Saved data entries
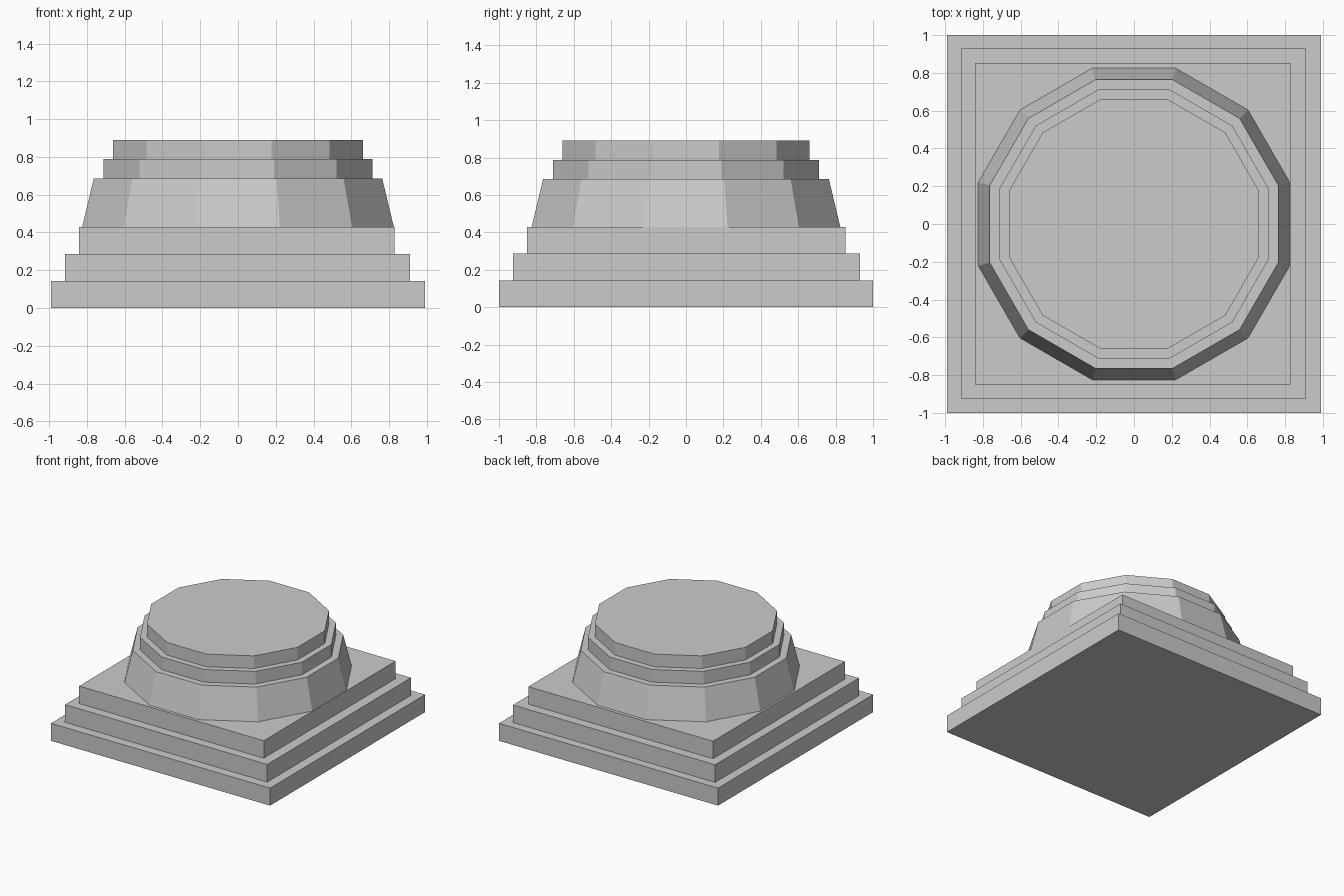
import bpy
import math

cube = bpy.data.objects.get("Cube")
if cube:
    bpy.data.objects.remove(cube, do_unlink=True)

# Single stone colour
stone = bpy.data.materials.new("grey_stone")
stone.use_nodes = True
colour = (0.6, 0.6, 0.6, 1)
stone.diffuse_color = colour
stone.node_tree.nodes["Principled BSDF"].inputs["Base Color"].default_value = colour


def slab(name, x0, x1, y0, y1, z0, z1):
    """Rectangular step between the given limits."""
    bpy.ops.mesh.primitive_cube_add(size=1)
    obj = bpy.context.object
    obj.name = name
    obj.location = ((x0 + x1) / 2, (y0 + y1) / 2, (z0 + z1) / 2)
    obj.scale = (x1 - x0, y1 - y0, z1 - z0)
    obj.data.materials.append(stone)


def drum(name, bottom, top, z0, z1, sides=12):
    """Twelve-sided block; bottom and top are distances to the flat sides."""
    to_corner = 1 / math.cos(math.pi / sides)
    bpy.ops.mesh.primitive_cone_add(
        vertices=sides, radius1=bottom * to_corner, radius2=top * to_corner,
        depth=z1 - z0, location=(0, 0, (z0 + z1) / 2),
        rotation=(0, 0, math.pi / sides))
    obj = bpy.context.object
    obj.name = name
    obj.data.materials.append(stone)


# Square stepped plinth
slab("lower_step", -0.99, 0.99, -1, 1, 0, 0.143)
slab("middle_step", -0.915, 0.912, -0.925, 0.93, 0.143, 0.287)
slab("upper_step", -0.841, 0.828, -0.85, 0.853, 0.287, 0.43)

# Tapered drum with two stepped rings on top
drum("tapered_drum", 0.825, 0.764, 0.43, 0.685)
drum("lower_ring", 0.711, 0.711, 0.685, 0.788)
drum("top_ring", 0.661, 0.661, 0.788, 0.891)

** Exercise instructions **
Write out every line above again exactly, with the pictures left out.

** Completed exercise **
import bpy
import math

cube = bpy.data.objects.get("Cube")
if cube:
    bpy.data.objects.remove(cube, do_unlink=True)

# Single stone colour
stone = bpy.data.materials.new("grey_stone")
stone.use_nodes = True
colour = (0.6, 0.6, 0.6, 1)
stone.diffuse_color = colour
stone.node_tree.nodes["Principled BSDF"].inputs["Base Color"].default_value = colour


def slab(name, x0, x1, y0, y1, z0, z1):
    """Rectangular step between the given limits."""
    bpy.ops.mesh.primitive_cube_add(size=1)
    obj = bpy.context.object
    obj.name = name
    obj.location = ((x0 + x1) / 2, (y0 + y1) / 2, (z0 + z1) / 2)
    obj.scale = (x1 - x0, y1 - y0, z1 - z0)
    obj.data.materials.append(stone)


def drum(name, bottom, top, z0, z1, sides=12):
    """Twelve-sided block; bottom and top are distances to the flat sides."""
    to_corner = 1 / math.cos(math.pi / sides)
    bpy.ops.mesh.primitive_cone_add(
        vertices=sides, radius1=bottom * to_corner, radius2=top * to_corner,
        depth=z1 - z0, location=(0, 0, (z0 + z1) / 2),
        rotation=(0, 0, math.pi / sides))
    obj = bpy.context.object
    obj.name = name
    obj.data.materials.append(stone)


# Square stepped plinth
slab("lower_step", -0.99, 0.99, -1, 1, 0, 0.143)
slab("middle_step", -0.915, 0.912, -0.925, 0.93, 0.143, 0.287)
slab("upper_step", -0.841, 0.828, -0.85, 0.853, 0.287, 0.43)

# Tapered drum with two stepped rings on top
drum("tapered_drum", 0.825, 0.764, 0.43, 0.685)
drum("lower_ring", 0.711, 0.711, 0.685, 0.788)
drum("top_ring", 0.661, 0.661, 0.788, 0.891)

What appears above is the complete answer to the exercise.